Irish banks face SME bad loans risks, warns debt ratings firm

Bad loans, restructured mortgages and hard Brexit all potential pitfalls, Scope Ratings says

The average non-performing loans ratio of small businesses in the Republic  peaked at 30 per cent in 2013, according to Central Bank data.

The average non-performing loans ratio of small businesses in the Republic peaked at 30 per cent in 2013, according to Central Bank data.

 

Irish banks face a fresh spike in bad small business loans and restructured mortgages tipping back into default if there is a hard Brexit or if the economic cycle falls into recession, according to debt ratings firm Scope Ratings.

About 11 per cent of small to medium-sized enterprise loan balances originated by three major Irish banks were non-performing in 2018, and this is likely to grow substantially in a stressed economic climate, Scope Ratings said.

The ratings company said that while Irish banks are sitting on higher capital cushions, measured as common equity Tier 1 capital ratios, than some European counterparts to absorb shock losses, their level of provisioning against expected loan losses is lower and “warrant caution”.

“Since the peak of the crisis in 2013, Irish banks have undergone drastic deleveraging through portfolio sales and, more recently, securitisations, bringing the non-performing exposures ratio down to 4.6 per cent by June 2019,” Scope said.

The average non-performing loans (NPLs) ratio peaked at 30 per cent in 2013, according to Central Bank data.

“These positive trends have been driven by strong economic growth, which has pushed up house prices by a staggering 85 per cent since 2013 and made mortgage portfolios more attractive to credit investors, allowing banks to reduce reserves,” Scope said.

However, the firm said that banks face a “rocky road ahead” on the NPLs front, as economic risks rise and banks face growing political opposition to the sale of their most problematic mortgages.

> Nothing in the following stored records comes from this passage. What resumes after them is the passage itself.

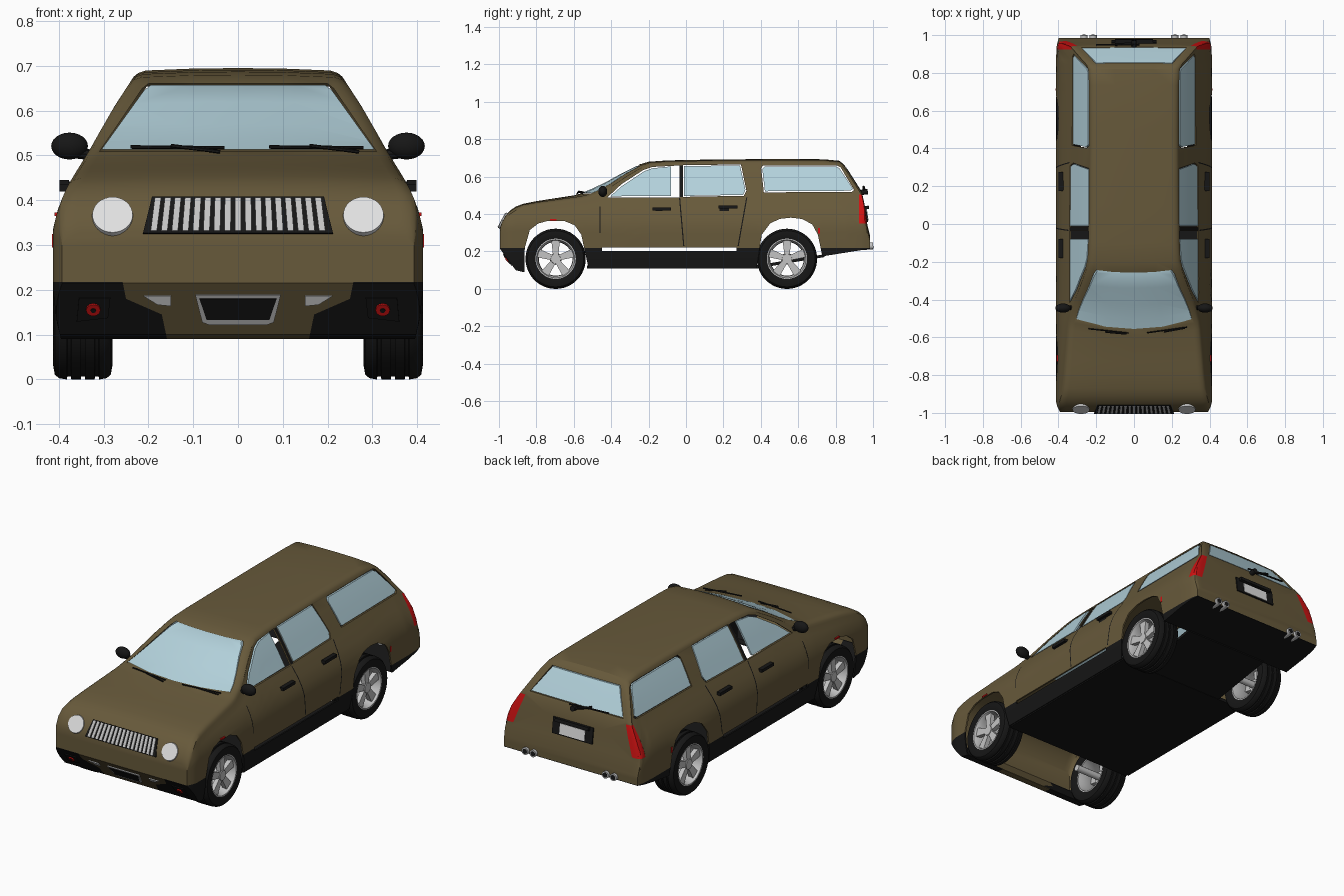
import bpy, bmesh, math
from mathutils import Matrix, Vector

if "Cube" in bpy.data.objects:
    bpy.data.objects.remove(bpy.data.objects["Cube"])


def material(name, rgb):
    m = bpy.data.materials.new(name)
    m.diffuse_color = (*rgb, 1)
    m.use_nodes = True
    m.node_tree.nodes["Principled BSDF"].inputs["Base Color"].default_value = m.diffuse_color
    return m


BROWN = material("olive_brown_paint", (0.135, 0.1, 0.043))
BLACK = material("black_trim", (0.008, 0.008, 0.008))
GLASS = material("pale_blue_glass", (0.45, 0.64, 0.71))
METAL = material("light_metal", (0.55, 0.55, 0.55))
WHITE = material("lamp_white", (0.75, 0.75, 0.75))
RED = material("lamp_red", (0.62, 0.006, 0.006))


def make(name, bm, mat, smooth=None):
    bmesh.ops.recalc_face_normals(bm, faces=bm.faces)
    me = bpy.data.meshes.new(name)
    bm.to_mesh(me)
    bm.free()
    ob = bpy.data.objects.new(name, me)
    bpy.context.collection.objects.link(ob)
    if mat:
        me.materials.append(mat)
    if smooth:
        shade(ob, smooth)
    return ob


def shade(ob, angle):
    bpy.ops.object.select_all(action='DESELECT')
    ob.select_set(True)
    bpy.context.view_layer.objects.active = ob
    bpy.ops.object.shade_smooth_by_angle(angle=math.radians(angle))


def frame(origin, u, v, n):
    m = Matrix((u, v, n)).transposed().to_4x4()
    m.translation = Vector(origin)
    return m


def plate(name, pts, M, depth, mat=None):
    # outline in the frame's plane, extruded along its normal
    bm = bmesh.new()
    a = [bm.verts.new(M @ Vector((p[0], p[1], 0))) for p in pts]
    b = [bm.verts.new(M @ Vector((p[0], p[1], depth))) for p in pts]
    bm.faces.new(a)
    bm.faces.new(b[::-1])
    for i in range(len(pts)):
        j = (i + 1) % len(pts)
        bm.faces.new((a[i], a[j], b[j], b[i]))
    return make(name, bm, mat)


def rod(name, p, q, r, mat, segs=16, r2=None):
    p, q = Vector(p), Vector(q)
    bm = bmesh.new()
    M = Matrix.Translation((p + q) / 2) @ (q - p).to_track_quat('Z', 'Y').to_matrix().to_4x4()
    bmesh.ops.create_cone(bm, cap_ends=True, segments=segs, radius1=r,
                          radius2=r if r2 is None else r2, depth=(q - p).length, matrix=M)
    return make(name, bm, mat, 40)


def box(name, c, size, mat, rot=None):
    bm = bmesh.new()
    M = Matrix.Translation(c) @ (rot or Matrix()) @ Matrix.Diagonal((*size, 1))
    bmesh.ops.create_cube(bm, size=1, matrix=M)
    return make(name, bm, mat)


def apply_boolean(ob, cutter, op):
    m = ob.modifiers.new("cut", 'BOOLEAN')
    m.object, m.operation, m.solver = cutter, op, 'EXACT'
    bpy.context.view_layer.objects.active = ob
    bpy.ops.object.modifier_apply(modifier="cut")


def split(src, cutter, name=None, mat=None, inner=None):
    # take the part of src inside the cutter out as its own object
    piece = None
    if name:
        piece = src.copy()
        piece.data = src.data.copy()
        piece.name = name
        bpy.context.collection.objects.link(piece)
        apply_boolean(piece, inner or cutter, 'INTERSECT')
        piece.data.materials.clear()
        piece.data.materials.append(mat)
    apply_boolean(src, cutter, 'DIFFERENCE')
    for c in {cutter, inner or cutter}:
        bpy.data.objects.remove(c)
    return piece


def interp(table, t):
    if t <= table[0][0]:
        return table[0][1]
    for (a, p), (b, q) in zip(table, table[1:]):
        if t <= b:
            return p + (q - p) * (t - a) / (b - a)
    return table[-1][1]


# body shell: side profile, bottom line, end taper, and half width by height
TOP = [(-.995, .33), (-.985, .36), (-.965, .395), (-.94, .42), (-.91, .44), (-.87, .455), (-.8, .469),
       (-.73, .48), (-.6, .5), (-.565, .509), (-.5, .537), (-.43, .57), (-.34, .62), (-.25, .665),
       (-.2, .68), (-.1, .687), (.1, .691), (.5, .695), (.735, .693), (.82, .685), (.845, .665),
       (.87, .63), (.94, .52), (.955, .45), (.97, .34), (.985, .28)]
LOW = [(-.995, .215), (-.91, .1), (-.87, .09), (-.6, .11), (.5, .11), (.735, .175), (.985, .215)]
TAPER = [(-.995, .95), (-.965, .985), (-.94, 1), (.92, 1), (.955, .985), (.985, .965)]
WIDE = [(.09, .395), (.13, .405), (.2, .413), (.335, .413), (.38, .402), (.42, .385), (.45, .367),
        (.5, .336), (.55, .308), (.6, .279), (.66, .24), (.7, .215)]


def section(y, top):
    low, e = interp(LOW, y), interp(TAPER, y)
    zs = top - .03
    half = []
    for i in range(13):
        z = low + (zs - low) * i / 12
        half.append((interp(WIDE, z) * e, z))
    xs = half[-1][0]
    for a in (25, 50, 75, 90):
        a = math.radians(a)
        half.append((xs - .04 * (1 - math.cos(a)), zs + .025 * math.sin(a)))
    half.append(((xs - .04) / 2, top - .001))
    pts = half + [(0, top)] + [(-x, z) for x, z in reversed(half)]
    bow = .5 * max(0, 1 - abs(y + .5) / .35)
    return [(x, y + bow * x * x, z) for x, z in pts]


# outer skin and a slightly shrunken inner skin, joined along the open bottom
bm = bmesh.new()
rims = []
for k in (1, .98):
    rings = [[bm.verts.new((x * k, yy * k, .25 + (z - .25) * k)) for x, yy, z in section(y, t)] for y, t in TOP]
    rim = []
    for n, (A, B) in enumerate(zip(rings, rings[1:])):
        for i in range(len(A) - 1):
            bm.faces.new((A[i], A[i + 1], B[i + 1], B[i]))
        if TOP[n + 1][0] <= -.87 or TOP[n][0] >= .73:
            bm.faces.new((A[0], B[0], B[-1], A[-1]))
        else:
            rim.append((A, B))
    bm.faces.new(rings[0])
    bm.faces.new(rings[-1])
    first, last = rim[0][0], rim[-1][1]
    rims.append([A[0] for A, B in rim] + [last[0], last[-1]] + [A[-1] for A, B in reversed(rim)])
for i in range(len(rims[0])):
    j = (i + 1) % len(rims[0])
    bm.faces.new((rims[0][i], rims[0][j], rims[1][j], rims[1][i]))
body = make("body", bm, BROWN)

SIDE = frame((-1, 0, 0), (0, 1, 0), (0, 0, 1), (1, 0, 0))


def face_view(y):
    return frame((0, y, 0), (1, 0, 0), (0, 0, 1), (0, -1, 0))


def rect(a, b, c, d):
    return [(a, c), (b, c), (b, d), (a, d)]


def grow(pts, k):
    cx, cy = (sum(p[i] for p in pts) / len(pts) for i in (0, 1))
    return [(x + math.copysign(k, x - cx), y + math.copysign(k, y - cy)) for x, y in pts]


pieces = []
# wheel arches
for pts in ([(-.865, 0), (-.862, .22), (-.835, .315), (-.79, .35), (-.74, .363), (-.65, .363), (-.595, .34),
             (-.56, .29), (-.525, .13), (-.52, 0)],
            [(.375, 0), (.38, .13), (.405, .29), (.45, .35), (.5, .374), (.56, .381), (.62, .374),
             (.675, .345), (.705, .29), (.73, .17), (.73, 0)]):
    split(body, plate("arch_cutter", pts, SIDE, 2))

# windows: opening slightly larger than its glass
front_glass = [(-.405, .495), (-.34, .552), (-.225, .628), (-.18, .645), (-.08, .655), (-.08, .497)]
front_hole = [(-.42, .49), (-.345, .56), (-.228, .636), (-.18, .652), (-.036, .66), (-.036, .49)]
rear_glass = [(-.01, .497), (-.01, .657), (.289, .66), (.318, .53), (.305, .503)]
quarter = [(.422, .522), (.408, .64), (.42, .655), (.80, .655), (.82, .645), (.893, .535), (.88, .525)]
screen = [(-.305, .513), (-.21, .645), (-.195, .657), (.195, .657), (.21, .645), (.305, .513)]
back = [(-.275, .53), (-.2, .65), (.2, .65), (.275, .53)]
for name, hole, glass, M, d in (
        ("front_door_glass", front_hole, front_glass, SIDE, 2),
        ("rear_door_glass", grow(rear_glass, .005), rear_glass, SIDE, 2),
        ("quarter_glass", grow(quarter, .006), quarter, SIDE, 2),
        ("windscreen", grow(screen, .004), screen, face_view(-.15), .55),
        ("back_window", grow(back, .004), back, face_view(1.1), .3)):
    pieces.append(split(body, plate("hole", hole, M, d), name, GLASS, plate("pane", glass, M, d)))

# door seams and centre pillar
for i, pts in enumerate(([(-.034, .492), (-.034, .66), (-.018, .66), (-.018, .492)],
                         [(-.037, .485), (-.031, .485), (-.009, .23), (-.015, .23)],
                         [(.322, .49), (.328, .49), (.282, .23), (.276, .23)],
                         rect(-.462, -.457, .3, .44))):
    pieces.append(split(body, plate("seam_cutter", pts, SIDE, 2), "door_seam_%d" % i, BLACK))

# tail lights on the rear corners
for s in (-1, 1):
    pts = [(s * .30, .505), (s * .45, .505), (s * .45, .35), (s * .355, .35)]
    pieces.append(split(body, plate("lamp_cutter", pts, face_view(1.1), .175), "tail_light", RED))

# sill gap, black lower trim, painted centre of the front bumper
split(body, plate("gap_cutter", rect(-.45, .27, .203, .222), SIDE, 2))
lower = split(body, plate("low_cutter", rect(-1.2, 1.2, 0, .218), SIDE, 2), "lower_trim", BLACK)
nose = [(-.26, .23), (-.25, .18), (-.17, .145), (-.15, .05), (.15, .05), (.17, .145), (.25, .18), (.26, .23)]
pieces.append(split(lower, plate("nose_cutter", nose, face_view(-.8), .3), "bumper_centre", BROWN))
for ob in [body, lower] + pieces:
    shade(ob, 32)

# floor pan
plate("floor_middle", rect(-.53, .38, .108, .125), frame((-.39, 0, 0), (0, 1, 0), (0, 0, 1), (1, 0, 0)), .78, BLACK)
ends = frame((-.25, 0, 0), (0, 1, 0), (0, 0, 1), (1, 0, 0))
plate("floor_rear", [(.37, .108), (.74, .17), (.74, .185), (.37, .125)], ends, .5, BLACK)

# grille and headlights on the sloped nose
N = Vector((0, -.88, .475)).normalized()
U = Vector((0, .475, .88)).normalized()
nose_frame = frame((0, -.979, .365), (1, 0, 0), U, N)
plate("grille_back", [(-.212, -.046), (.212, -.046), (.192, .046), (-.192, .046)], nose_frame, .005, BLACK)
for i in range(17):
    x = (i - 8) * .0235
    plate("grille_bar", [(x - .007, -.042), (x + .007, -.042), (x * .95 + .007, .042), (x * .95 - .007, .042)],
          nose_frame, .009, METAL)
for s in (-1, 1):
    c = Vector((s * .28, -.979, .365))
    rod("headlight", c - N * .015, c + N * .006, .048, WHITE, 32, .045)

# lower bumper opening, slots and fog lights
N = Vector((0, -.804, -.594)).normalized()
U = Vector((0, -.594, .804)).normalized()
low_frame = frame((0, -.953, .16), (1, 0, 0), U, N)
plate("bumper_opening_frame", [(-.095, .038), (-.08, -.036), (-.065, -.043), (.065, -.043), (.08, -.036),
                               (.095, .038)], low_frame, .006, METAL)
plate("bumper_opening", [(-.086, .03), (-.07, -.028), (.07, -.028), (.086, .03)], low_frame, .008, BLACK)
for s in (-1, 1):
    plate("bumper_slot", [(s * .21, .035), (s * .15, .035), (s * .15, .008), (s * .18, .012)], low_frame, .005, WHITE)
    plate("fog_light_panel", [(s * .285, .03), (s * .355, .03), (s * .36, -.035), (s * .29, -.025)],
          low_frame, .005, BLACK)
    c = low_frame @ Vector((s * .323, 0, 0))
    rod("fog_light", c, c + N * .01, .016, RED, 12)
    rod("fog_light_centre", c, c + N * .012, .006, BLACK, 8)

    # mirrors, handles and marker lamps
    bm = bmesh.new()
    bmesh.ops.create_uvsphere(bm, u_segments=20, v_segments=12, radius=1, matrix=Matrix.Translation(
        (s * .376, -.445, .521)) @ Matrix.Diagonal((.041, .024, .03, 1)))
    make("door_mirror", bm, BLACK, 60)
    rod("mirror_arm", (s * .315, -.44, .5), (s * .36, -.445, .505), .012, BLACK, 8)
    for y, z in ((-.13, .427), (.225, .437)):
        box("door_handle", (s * .388, y, z), (.022, .1, .016), BLACK)
        box("handle_recess", (s * .379, y - .02, z - .008), (.012, .05, .026), BLACK)
    box("front_marker", (s * .404, -.71, .369), (.012, .035, .008), RED)
    box("rear_marker", (s * .411, .712, .31), (.008, .01, .03), RED)
    # exhaust pipes
    for dx in (-.024, .024):
        rod("exhaust_pipe", (s * .24 + dx, .9, .225), (s * .24 + dx, 1.0, .23), .019, METAL)
        rod("exhaust_bore", (s * .24 + dx, .99, .229), (s * .24 + dx, 1.001, .23), .013, BLACK)

# wipers
for x in (-.03, .28):
    y = lambda t: -.578 + .4 * t * t
    rod("wiper_blade", (x, y(x), .517), (x - .21, y(x - .21), .519), .004, BLACK, 6)
    rod("wiper_arm", (x - .01, y(x) - .005, .508), (x - .12, y(x - .12) - .004, .522), .004, BLACK, 6)
rod("rear_wiper_arm", (0, .955, .515), (-.1, .95, .545), .007, BLACK, 8)
rod("rear_wiper_blade", (.03, .95, .53), (-.2, .948, .54), .005, BLACK, 6)
rod("rear_wiper_pivot", (0, .93, .515), (0, .972, .52), .014, BLACK, 12)

# plate recess on the tailgate
tilt = Matrix.Rotation(math.radians(8), 4, 'X')
box("plate_recess", (0, .962, .40), (.24, .012, .085), BLACK, tilt)
box("plate_handle", (0, .967, .435), (.2, .022, .018), BLACK, tilt)
box("number_plate", (0, .967, .392), (.15, .01, .055), WHITE, tilt)


# wheels
def lathe(name, prof, c, s, mat, segs=48, closed=False):
    bm = bmesh.new()
    rows = [[bm.verts.new((s * x, c[0] + r * math.cos(2 * math.pi * i / segs),
                           c[1] + r * math.sin(2 * math.pi * i / segs))) for i in range(segs)] for x, r in prof]
    for A, B in zip(rows, rows[1:] + (rows[:1] if closed else [])):
        for i in range(segs):
            j = (i + 1) % segs
            bm.faces.new((A[i], A[j], B[j], B[i]))
    return make(name, bm, mat, 35)


TYRE = [(.29, .102), (.28, .128), (.284, .15), (.293, .158)]
for g in (.315, .346, .377):
    TYRE += [(g - .005, .161), (g - .004, .154), (g + .004, .154), (g + .005, .161)]
TYRE += [(.4, .158), (.409, .15), (.413, .128), (.404, .102)]
RIM = [(.29, .106), (.29, .096), (.32, .09), (.38, .092), (.398, .099), (.406, .102), (.406, .108)]
for s in (-1, 1):
    for cy in (-.697, .54):
        c = (cy, .161)
        lathe("tyre", TYRE, c, s, BLACK, closed=True)
        lathe("wheel_rim", RIM, c, s, METAL, closed=True)
        rod("wheel_hub", (s * .35, *c), (s * .398, *c), .032, METAL, 20, .026)
        rod("axle_stub", (s * .2, *c), (s * .36, *c), .018, METAL, 12)
        for k in range(5):
            # spokes widen towards the rim
            M = frame((s * .37, *c), (0, 1, 0), (0, 0, 1), (s, 0, 0)) @ Matrix.Rotation(k * math.tau / 5, 4, 'Z')
            plate("wheel_spoke", [(-.014, .02), (.014, .02), (.023, .097), (-.023, .097)], M, .024, METAL)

Permanent TSB and Ulster Bank sold portfolios of owner-occupier loans in the second half of the year. Elsewhere, AIB, which has offloaded billions of euro of commercial loans in recent years, has begun to line up a portfolio of soured home loans, called Project Birch, with a view to launching a sale in the coming months.